What you should do:
Whenever a line in this data holds the word "verts", report that line in full.

[Supplied data]

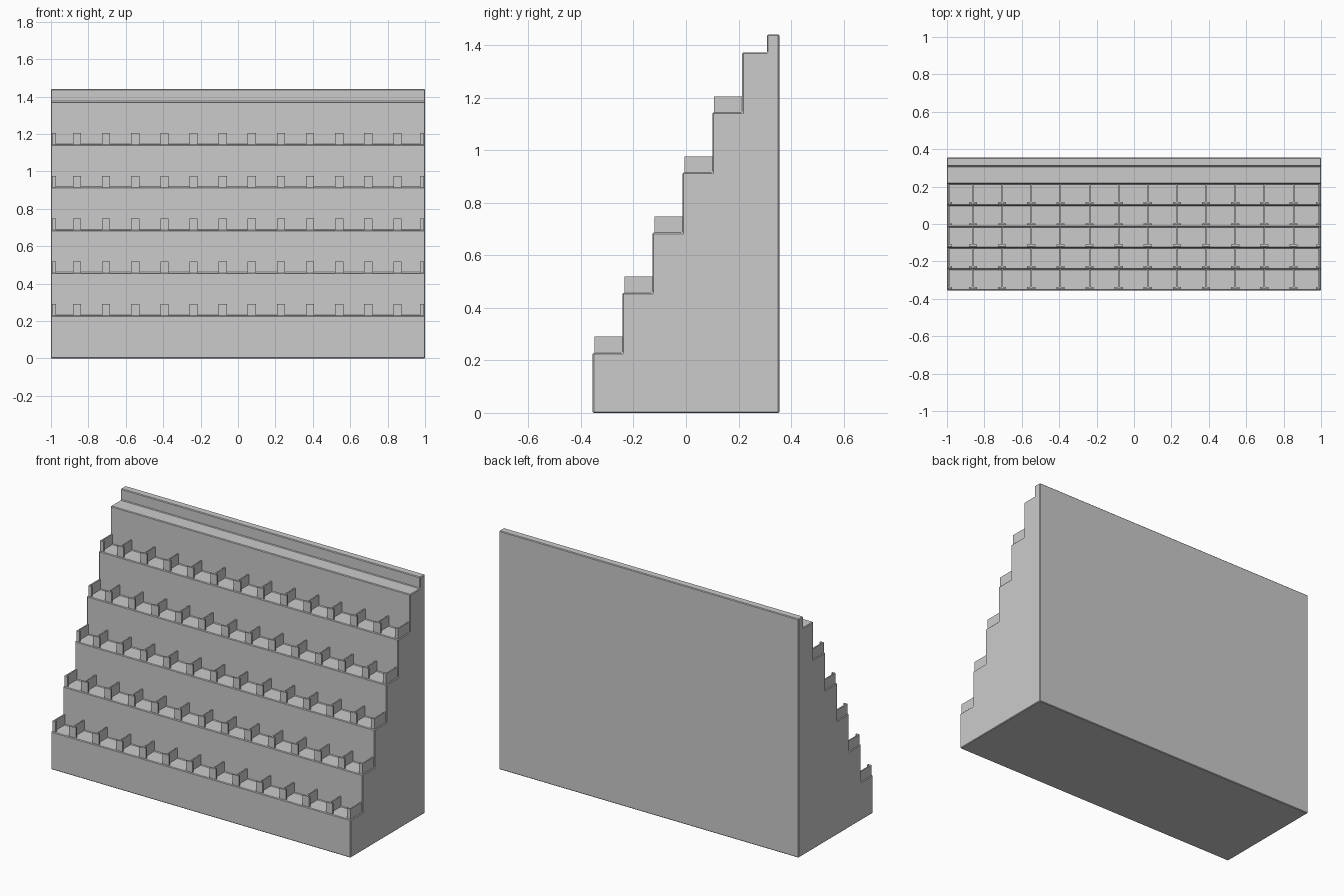
import bpy, bmesh

if "Cube" in bpy.data.objects:
    bpy.data.objects.remove(bpy.data.objects["Cube"])

STEPS, Y0, RUN, RISE = 5, -0.355, 0.1138, 0.2286


def new_object(name, bm):
    bmesh.ops.recalc_face_normals(bm, faces=bm.faces[:])
    mesh = bpy.data.meshes.new(name)
    bm.to_mesh(mesh)
    bm.free()
    obj = bpy.data.objects.new(name, mesh)
    bpy.context.collection.objects.link(obj)
    return obj


def extrude_x(name, profile, half):
    bm = bmesh.new()
    face = bm.faces.new([bm.verts.new((-half, y, z)) for y, z in profile])
    ext = bmesh.ops.extrude_face_region(bm, geom=[face])
    for v in ext["geom"]:
        if isinstance(v, bmesh.types.BMVert):
            v.co.x = half
    return new_object(name, bm)


# Stepped stand body with a raised back ledge
profile = [(0.355, 0), (Y0, 0)]
for i in range(STEPS + 1):
    y = Y0 + i * RUN
    z = (i + 1) * RISE
    profile += [(y, z), (y + RUN if i < STEPS else 0.309, z)]
profile += [(0.309, 1.44), (0.355, 1.44)]
body = extrude_x("stepped_stand", profile, 1.0)
bevel = body.modifiers.new("soft_edges", "BEVEL")
bevel.width = 0.004
bevel.segments = 1


# Dividers: T-shaped in plan, L-shaped at the two ends
def divider_plan(bm, outline, x, y, z, height):
    face = bm.faces.new([bm.verts.new((x + u, y + v, z)) for u, v in outline])
    ext = bmesh.ops.extrude_face_region(bm, geom=[face])
    for v in ext["geom"]:
        if isinstance(v, bmesh.types.BMVert):
            v.co.z += height


W, T, P, D = 0.022, 0.004, 0.010, 0.108
tee = [(-W, 0), (W, 0), (W, P), (T, P), (T, D), (-T, D), (-T, P), (-W, P)]
ell = [(0, 0), (0.022, 0), (0.022, P), (2 * T, P), (2 * T, D), (0, D)]
ell_right = [(-u, v) for u, v in ell]

for i in range(STEPS):
    y = Y0 + i * RUN + 0.007
    z = (i + 1) * RISE - 0.002
    bm = bmesh.new()
    for k in range(12):
        divider_plan(bm, tee, -0.861 + 0.1558 * k, y, z, 0.064)
    divider_plan(bm, ell, -0.995, y, z, 0.064)
    divider_plan(bm, ell_right, 0.994, y, z, 0.064)
    new_object(f"shelf_dividers_{i + 1}", bm)
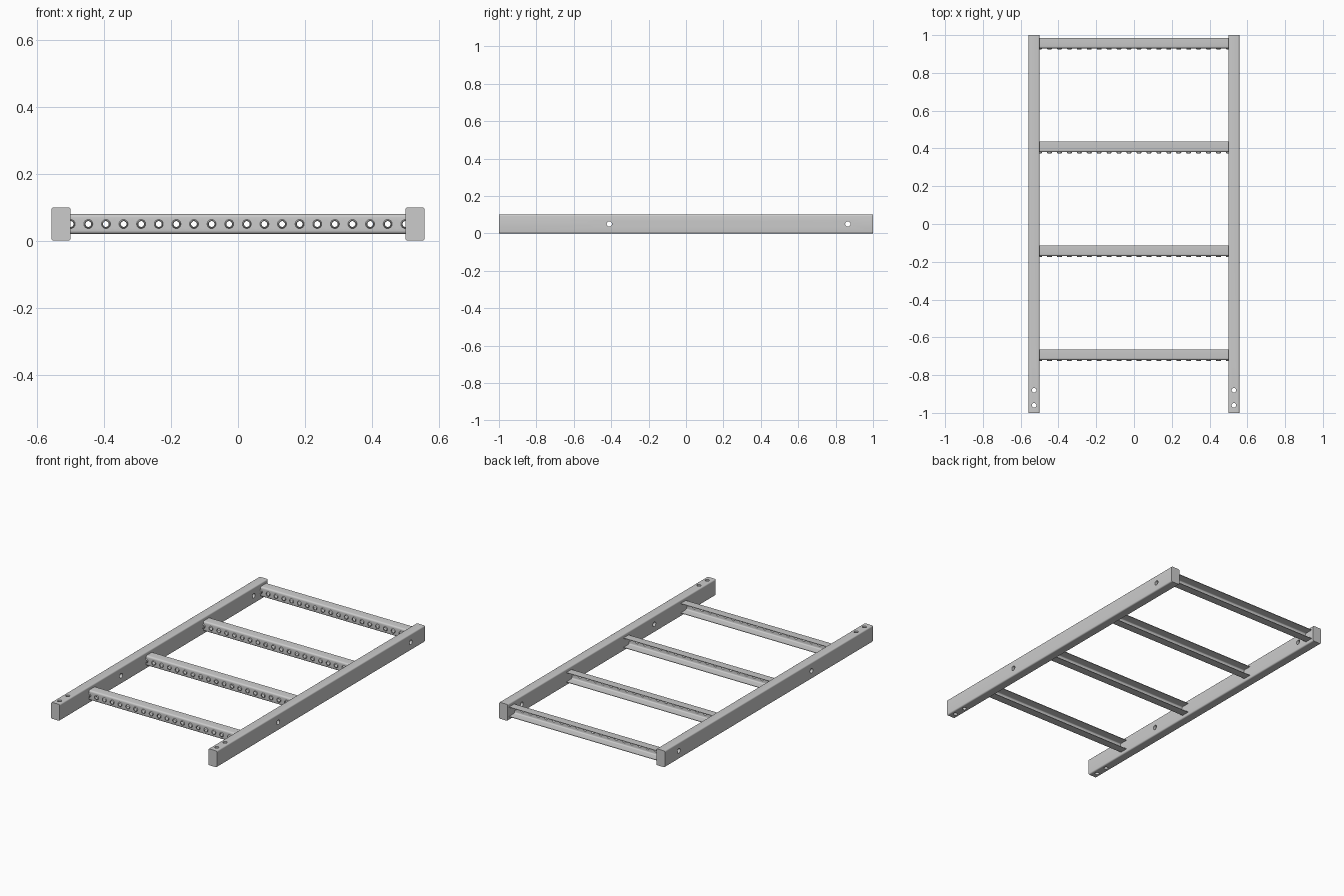
import bpy, bmesh, math
from mathutils import Matrix

if "Cube" in bpy.data.objects:
    bpy.data.objects.remove(bpy.data.objects["Cube"])

RAIL_W, RAIL_H = 0.058, 0.1
RAIL_X = 0.529


def finish(name, bm):
    mesh = bpy.data.meshes.new(name)
    bm.to_mesh(mesh)
    bm.free()
    ob = bpy.data.objects.new(name, mesh)
    bpy.context.collection.objects.link(ob)
    return ob


def activate(ob):
    bpy.ops.object.select_all(action='DESELECT')
    ob.select_set(True)
    bpy.context.view_layer.objects.active = ob


def smooth(ob):
    activate(ob)
    bpy.ops.object.shade_smooth_by_angle(angle=math.radians(35))


# Side rail: bar with rounded long edges, drilled through
def side_rail(name, x):
    bm = bmesh.new()
    bmesh.ops.create_cube(bm, size=1)
    bmesh.ops.scale(bm, vec=(RAIL_W, 2, RAIL_H), verts=bm.verts)
    bmesh.ops.translate(bm, vec=(x, 0, RAIL_H / 2), verts=bm.verts)
    long_edges = [e for e in bm.edges
                  if abs(e.verts[0].co.y - e.verts[1].co.y) > 1]
    bmesh.ops.bevel(bm, geom=long_edges, offset=0.008, segments=4,
                    profile=0.5, affect='EDGES')
    rail = finish(name, bm)

    # Bolt holes: two sideways, two vertical near the front end
    cut = bmesh.new()
    side_turn = Matrix.Rotation(math.pi / 2, 4, 'Y')
    for y, radius, turn in ((-0.41, 0.014, side_turn), (0.865, 0.014, side_turn),
                            (-0.88, 0.012, Matrix()), (-0.96, 0.012, Matrix())):
        bmesh.ops.create_cone(cut, cap_ends=True, segments=24, radius1=radius,
                              radius2=radius, depth=0.3,
                              matrix=Matrix.Translation((x, y, 0.05)) @ turn)
    cutter = finish("bolt_hole_cutter", cut)
    cutter.hide_render = True
    mod = rail.modifiers.new("holes", 'BOOLEAN')
    mod.operation = 'DIFFERENCE'
    mod.solver = 'EXACT'
    mod.object = cutter
    activate(rail)
    bpy.ops.object.modifier_apply(modifier=mod.name)
    bpy.data.objects.remove(cutter, do_unlink=True)
    smooth(rail)


# Rung: sheet channel open to the back, with a row of raised grip holes
def rung_mesh():
    bm = bmesh.new()
    cells, seg = 20, 6
    hw, hh, bend, depth = 0.5 / (cells - 1), 0.02, 0.01, 0.056
    corners = [(-hw, -hh), (hw, -hh), (hw, hh), (-hw, hh)]
    flange = [(bend - bend * math.cos(a), hh + bend * math.sin(a))
              for a in (math.radians(22.5 * i) for i in range(1, 5))]
    flange.append((depth, hh + bend))
    n = 4 * seg
    for c in range(cells):
        cx = (2 * c + 1 - cells) * hw
        border = []
        for s in range(4):
            (ax, az), (bx, bz) = corners[s], corners[(s + 1) % 4]
            for i in range(seg):
                t = i / seg
                border.append(bm.verts.new((cx + ax + (bx - ax) * t, 0,
                                            az + (bz - az) * t)))
        # Web around the hole, then the raised collar
        ring = border
        for r, y in ((0.0135, 0), (0.0122, -0.004), (0.0105, -0.0055)):
            inner = []
            for k in range(n):
                a = math.radians(-135) + math.tau * k / n
                inner.append(bm.verts.new((cx + r * math.cos(a), y,
                                           r * math.sin(a))))
            for k in range(n):
                j = (k + 1) % n
                bm.faces.new((ring[k], ring[j], inner[j], inner[k]))
            ring = inner
        # Bottom and top flanges
        for start, sign in ((0, -1), (2 * seg, 1)):
            row = border[start:start + seg + 1]
            for y, z in flange:
                nxt = [bm.verts.new((v.co.x, y, sign * z)) for v in row]
                for k in range(seg):
                    bm.faces.new((row[k + 1], row[k], nxt[k], nxt[k + 1]))
                row = nxt
    bmesh.ops.remove_doubles(bm, verts=bm.verts, dist=1e-5)
    return bm


for side, x in (("left", -RAIL_X), ("right", RAIL_X)):
    side_rail(side + "_rail", x)

for i in range(4):
    rung = finish("rung_%d" % (i + 1), rung_mesh())
    rung.location = (0, -0.72 + 0.55 * i, 0.05)
    mod = rung.modifiers.new("sheet", 'SOLIDIFY')
    mod.thickness = 0.003
    mod.offset = -1
    activate(rung)
    bpy.ops.object.modifier_apply(modifier=mod.name)
    smooth(rung)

[/Supplied data]

Output:
    face = bm.faces.new([bm.verts.new((-half, y, z)) for y, z in profile])
    face = bm.faces.new([bm.verts.new((x + u, y + v, z)) for u, v in outline])
    bmesh.ops.scale(bm, vec=(RAIL_W, 2, RAIL_H), verts=bm.verts)
    bmesh.ops.translate(bm, vec=(x, 0, RAIL_H / 2), verts=bm.verts)
                  if abs(e.verts[0].co.y - e.verts[1].co.y) > 1]
                border.append(bm.verts.new((cx + ax + (bx - ax) * t, 0,
                inner.append(bm.verts.new((cx + r * math.cos(a), y,
                nxt = [bm.verts.new((v.co.x, y, sign * z)) for v in row]
    bmesh.ops.remove_doubles(bm, verts=bm.verts, dist=1e-5)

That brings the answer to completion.